Dealing with Debt as a Millenial
As a young person, just out of school and getting into my first job, dealing with debt is part of my everyday life. I had student loans, and a car loan totalling around $38,000 when I graduated from University. These days, starting out life with this much debt is just the cost of doing business. It’s a necessary prerequisite to any kind of middle class education and (hopefully) existence.
Staying in debt, however, is not a necessary part of middle class existence. In fact, for a millennial staying in debt, or taking the longest possible amount of time to pay off debt, is downright stupid. For me, I want to pay off my debt as soon as possible. I’ve gone a little extreme in the process of trying to pay off my debt quickly. I’ve become a permanent house sitter to save on rent costs, my fiance and I share a single car in an area with no public transportation, and are trying to be as frugal as possible about our upcoming nuptials. I’ve gone to these extremes because I worry that my debt is keeping me away from stable financial footing.
Job Security Is Rare
As a young person just entering the job market, I’m at the bottom of the barrel, employment wise. I was very lucky to secure full time employment immediately after graduation in my field of choice, but that doesn’t mean my job is secure. The economy isn’t what it used to be, times are tough, and if the axe ever came down, another job might not be right around the corner.
Once upon a time, you got a job, and stayed with that employer for your entire life. You might switch companies a few times, but for the most part, job hopping wasn’t really on the table.
Now, I would be shocked if I didn’t experience some form of unemployment in the future. I’m not a doctor, or a lawyer, and neither is my fiance, our job security is far from concrete. I’m trying to avoid unemployment as much as possible, but if that ever happens, I don’t want to have to worry about making payments on almost $40k in debt. Instead, I want to have no debt, and a financial cushion to fall back on. So, I have to pay it off.

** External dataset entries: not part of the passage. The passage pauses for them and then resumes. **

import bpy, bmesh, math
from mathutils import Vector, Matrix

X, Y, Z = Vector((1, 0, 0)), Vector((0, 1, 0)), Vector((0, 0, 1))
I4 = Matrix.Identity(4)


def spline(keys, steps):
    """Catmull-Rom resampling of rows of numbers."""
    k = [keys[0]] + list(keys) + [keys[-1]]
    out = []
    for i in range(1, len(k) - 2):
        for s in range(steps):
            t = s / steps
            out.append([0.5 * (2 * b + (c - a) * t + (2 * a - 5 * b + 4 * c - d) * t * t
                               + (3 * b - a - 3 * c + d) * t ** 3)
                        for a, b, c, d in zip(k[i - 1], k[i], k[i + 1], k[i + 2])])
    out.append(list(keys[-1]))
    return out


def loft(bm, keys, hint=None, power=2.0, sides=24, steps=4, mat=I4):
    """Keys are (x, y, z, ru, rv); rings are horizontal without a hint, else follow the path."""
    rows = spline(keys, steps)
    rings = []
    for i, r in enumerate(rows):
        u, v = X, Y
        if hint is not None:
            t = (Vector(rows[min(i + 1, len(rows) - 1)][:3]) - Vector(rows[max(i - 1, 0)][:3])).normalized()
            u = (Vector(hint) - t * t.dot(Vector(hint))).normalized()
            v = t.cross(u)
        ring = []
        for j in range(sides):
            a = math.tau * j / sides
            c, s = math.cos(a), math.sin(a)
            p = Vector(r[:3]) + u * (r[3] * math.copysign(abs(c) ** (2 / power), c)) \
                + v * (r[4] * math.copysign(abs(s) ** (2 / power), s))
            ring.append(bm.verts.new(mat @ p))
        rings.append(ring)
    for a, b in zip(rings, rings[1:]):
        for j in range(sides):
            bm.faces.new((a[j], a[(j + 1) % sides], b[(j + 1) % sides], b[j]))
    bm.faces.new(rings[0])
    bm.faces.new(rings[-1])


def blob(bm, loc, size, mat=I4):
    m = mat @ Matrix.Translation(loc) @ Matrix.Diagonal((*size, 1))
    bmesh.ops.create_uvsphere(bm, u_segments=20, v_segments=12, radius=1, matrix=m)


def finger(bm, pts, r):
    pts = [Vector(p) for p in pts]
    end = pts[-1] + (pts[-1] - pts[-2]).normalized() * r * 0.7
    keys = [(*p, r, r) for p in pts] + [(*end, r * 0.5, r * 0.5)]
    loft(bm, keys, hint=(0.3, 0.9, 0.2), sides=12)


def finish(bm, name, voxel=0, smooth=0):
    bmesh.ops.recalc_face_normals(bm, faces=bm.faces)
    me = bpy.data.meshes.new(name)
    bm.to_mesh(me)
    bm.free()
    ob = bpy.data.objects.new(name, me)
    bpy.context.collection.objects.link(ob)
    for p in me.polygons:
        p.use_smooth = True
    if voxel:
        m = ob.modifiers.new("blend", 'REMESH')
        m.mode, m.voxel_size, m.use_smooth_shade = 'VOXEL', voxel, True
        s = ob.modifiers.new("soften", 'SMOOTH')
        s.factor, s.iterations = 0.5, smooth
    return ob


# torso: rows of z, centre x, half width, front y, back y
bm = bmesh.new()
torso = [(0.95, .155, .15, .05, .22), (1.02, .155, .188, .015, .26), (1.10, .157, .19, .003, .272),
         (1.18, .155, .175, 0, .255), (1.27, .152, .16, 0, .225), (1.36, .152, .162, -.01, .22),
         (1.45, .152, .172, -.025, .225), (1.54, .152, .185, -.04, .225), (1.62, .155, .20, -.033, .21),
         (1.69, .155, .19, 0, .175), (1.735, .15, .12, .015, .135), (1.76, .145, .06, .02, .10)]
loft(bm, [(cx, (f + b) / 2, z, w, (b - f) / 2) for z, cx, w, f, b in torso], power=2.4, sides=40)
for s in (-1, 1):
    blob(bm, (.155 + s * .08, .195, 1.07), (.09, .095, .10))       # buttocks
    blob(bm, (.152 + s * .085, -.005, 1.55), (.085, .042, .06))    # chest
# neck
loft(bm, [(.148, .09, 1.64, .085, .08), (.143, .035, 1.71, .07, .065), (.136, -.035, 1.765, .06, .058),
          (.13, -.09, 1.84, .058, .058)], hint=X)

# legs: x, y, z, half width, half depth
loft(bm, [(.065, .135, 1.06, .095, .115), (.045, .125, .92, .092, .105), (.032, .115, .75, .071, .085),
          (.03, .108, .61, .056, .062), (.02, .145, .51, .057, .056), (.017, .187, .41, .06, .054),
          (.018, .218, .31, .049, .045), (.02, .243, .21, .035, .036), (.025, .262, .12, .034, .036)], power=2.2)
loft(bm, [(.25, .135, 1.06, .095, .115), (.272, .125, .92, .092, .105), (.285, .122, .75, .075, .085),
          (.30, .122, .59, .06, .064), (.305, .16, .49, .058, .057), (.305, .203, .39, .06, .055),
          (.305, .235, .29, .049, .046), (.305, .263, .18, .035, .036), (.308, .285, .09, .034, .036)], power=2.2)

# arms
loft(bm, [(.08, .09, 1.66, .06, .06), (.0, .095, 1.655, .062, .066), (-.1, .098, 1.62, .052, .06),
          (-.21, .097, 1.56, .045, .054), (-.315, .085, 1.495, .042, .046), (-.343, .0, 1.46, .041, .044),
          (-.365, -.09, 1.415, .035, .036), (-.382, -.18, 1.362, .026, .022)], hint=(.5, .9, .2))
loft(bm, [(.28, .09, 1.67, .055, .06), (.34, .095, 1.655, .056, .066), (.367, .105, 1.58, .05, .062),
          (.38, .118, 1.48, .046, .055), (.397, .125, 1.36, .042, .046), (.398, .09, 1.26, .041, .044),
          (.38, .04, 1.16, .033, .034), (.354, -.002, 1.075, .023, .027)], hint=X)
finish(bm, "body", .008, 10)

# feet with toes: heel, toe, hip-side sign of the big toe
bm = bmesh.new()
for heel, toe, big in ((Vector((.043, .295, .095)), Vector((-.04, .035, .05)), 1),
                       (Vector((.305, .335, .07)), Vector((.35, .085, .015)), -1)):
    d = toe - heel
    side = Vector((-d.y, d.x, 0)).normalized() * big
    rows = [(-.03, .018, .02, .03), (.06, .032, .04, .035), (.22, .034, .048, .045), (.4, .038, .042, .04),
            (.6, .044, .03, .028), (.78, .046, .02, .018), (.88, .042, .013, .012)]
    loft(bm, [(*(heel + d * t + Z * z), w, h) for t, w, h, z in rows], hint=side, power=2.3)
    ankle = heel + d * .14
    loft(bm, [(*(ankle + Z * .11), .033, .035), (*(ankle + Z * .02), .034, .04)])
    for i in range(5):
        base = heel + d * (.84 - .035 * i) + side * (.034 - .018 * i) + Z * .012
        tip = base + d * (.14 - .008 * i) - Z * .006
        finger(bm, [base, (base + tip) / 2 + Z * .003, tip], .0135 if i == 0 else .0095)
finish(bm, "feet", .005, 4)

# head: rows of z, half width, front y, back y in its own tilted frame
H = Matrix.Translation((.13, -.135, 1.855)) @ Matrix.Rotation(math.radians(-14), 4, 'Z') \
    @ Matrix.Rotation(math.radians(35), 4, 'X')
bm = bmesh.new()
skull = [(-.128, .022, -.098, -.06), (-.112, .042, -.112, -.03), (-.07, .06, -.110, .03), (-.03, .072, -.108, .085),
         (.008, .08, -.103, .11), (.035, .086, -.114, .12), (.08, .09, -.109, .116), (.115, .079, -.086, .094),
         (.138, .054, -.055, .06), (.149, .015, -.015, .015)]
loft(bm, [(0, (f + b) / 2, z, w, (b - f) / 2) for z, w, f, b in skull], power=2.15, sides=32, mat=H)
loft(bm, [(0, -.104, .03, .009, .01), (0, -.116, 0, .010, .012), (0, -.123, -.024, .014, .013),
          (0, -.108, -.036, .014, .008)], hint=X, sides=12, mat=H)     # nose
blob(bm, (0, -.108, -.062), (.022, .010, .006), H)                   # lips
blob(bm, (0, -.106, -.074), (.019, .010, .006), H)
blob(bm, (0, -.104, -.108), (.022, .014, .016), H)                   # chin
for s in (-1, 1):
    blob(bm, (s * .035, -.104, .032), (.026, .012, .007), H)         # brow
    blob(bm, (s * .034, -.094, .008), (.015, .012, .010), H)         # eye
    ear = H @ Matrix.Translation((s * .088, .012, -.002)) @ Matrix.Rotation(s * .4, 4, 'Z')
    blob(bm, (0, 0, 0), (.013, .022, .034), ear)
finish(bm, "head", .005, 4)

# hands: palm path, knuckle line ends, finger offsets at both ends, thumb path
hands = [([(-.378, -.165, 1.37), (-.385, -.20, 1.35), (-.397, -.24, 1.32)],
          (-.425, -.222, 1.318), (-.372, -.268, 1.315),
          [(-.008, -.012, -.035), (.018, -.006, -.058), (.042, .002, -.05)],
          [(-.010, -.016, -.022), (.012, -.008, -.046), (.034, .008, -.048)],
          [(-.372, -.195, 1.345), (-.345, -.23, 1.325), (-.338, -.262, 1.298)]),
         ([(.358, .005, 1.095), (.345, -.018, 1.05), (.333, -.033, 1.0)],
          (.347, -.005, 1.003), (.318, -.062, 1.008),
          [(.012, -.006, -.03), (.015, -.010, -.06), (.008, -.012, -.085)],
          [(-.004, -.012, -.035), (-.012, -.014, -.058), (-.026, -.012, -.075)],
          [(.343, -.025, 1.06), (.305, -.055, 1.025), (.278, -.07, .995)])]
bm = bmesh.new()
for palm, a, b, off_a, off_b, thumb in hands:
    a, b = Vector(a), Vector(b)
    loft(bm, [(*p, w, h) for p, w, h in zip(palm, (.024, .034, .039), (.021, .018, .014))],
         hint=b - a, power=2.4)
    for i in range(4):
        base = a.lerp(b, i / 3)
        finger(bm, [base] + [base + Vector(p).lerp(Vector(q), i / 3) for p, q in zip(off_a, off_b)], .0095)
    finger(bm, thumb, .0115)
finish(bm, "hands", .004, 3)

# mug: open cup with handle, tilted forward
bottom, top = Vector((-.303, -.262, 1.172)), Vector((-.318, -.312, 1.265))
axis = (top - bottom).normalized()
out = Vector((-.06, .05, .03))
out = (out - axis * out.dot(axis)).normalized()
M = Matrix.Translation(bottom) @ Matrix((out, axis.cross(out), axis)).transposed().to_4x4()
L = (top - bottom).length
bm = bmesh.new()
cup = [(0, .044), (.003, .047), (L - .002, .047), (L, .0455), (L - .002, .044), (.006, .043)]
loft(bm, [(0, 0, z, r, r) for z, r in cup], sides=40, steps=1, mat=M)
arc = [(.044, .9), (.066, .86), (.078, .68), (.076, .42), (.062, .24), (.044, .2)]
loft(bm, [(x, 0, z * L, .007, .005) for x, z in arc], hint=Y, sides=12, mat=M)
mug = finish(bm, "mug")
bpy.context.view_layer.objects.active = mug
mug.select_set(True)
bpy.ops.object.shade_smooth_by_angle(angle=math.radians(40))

Affordable Homes are Rare
Beyond having a financial cushion, I want a home. Buying property these days, especially for some people with a load of debt, is an entirely different ball game than it used to be. Interest rates are low, but home prices are high. I want to buy a decent house, but I don’t want to have to struggle to make ends meet if interest rates go up. To do this, I have to do two things:
- Reduce my other financial obligations: I need to eliminate my $500 in minimum debt payments I make every month.
- Save a monstrous down payment in order to keep my monthly payment reasonable.
Not everyone gets rid of all debt before home ownership, but I’m going to. Having all of this debt and having a mortgage would be way too much debt to carry should anything go wrong in life. I don’t want to have to chose between making a payment on my home, and making a payment on my education. So I’m going to pay it all off, and rent in the mean time.
Sufficient Retirement Funding is Rare
Saving for retirement isn’t something that’s on most people’s radar, especially people my age. After all, I’m 23. I’ve got my whole life to save for retirement. Unfortunately, I’m not expecting any kind of additional retirement funding, beyond what I provide for myself. I’m not saving for retirement yet, but once I’m out of debt (probably by the time I’m 24) I’ll start socking away cash into retirement funds.
Retiring with full pensions as some people have, is a thing of the past and an amazing pipe dream for most, including myself. Because of this, I’m planning on using time to my advantage by investing early. In order to do that, but have enough cash left over to you know, live, I’m going to pay all of my debt off.
Debt is the Enemy of Millennial Prosperity
Becoming an adult as a millennial has been a rude awakening for me. I don’t know what I expected, but I didn’t expect adult life to be as much of an uphill battle as it has been. Instead of beginning my life, having a wedding, saving for a house, or (now this is a long way off) thinking about having kids, I have to accomplish a laundry list of prerequisites in order to ensure my own security and prosperity. First I need to dig myself out of a $38,000 hole, build a big barricade around myself to protect from potential catastrophes, accumulate a small fortune in order to become a home owner, and then divert significant portions of my future earnings towards funding my old age.
Once that’s all accomplished, maybe I can get down to living a typical life. Until then, I’m suspended in 20-something purgatory, not quite sure of my place, but knowing where I’d like to end up. I do know one thing though, I’m not going to be able to accomplish any of that with the weight of debt hanging around my neck.
Is finding stable financial footing to be more difficult than you thought? I want to know!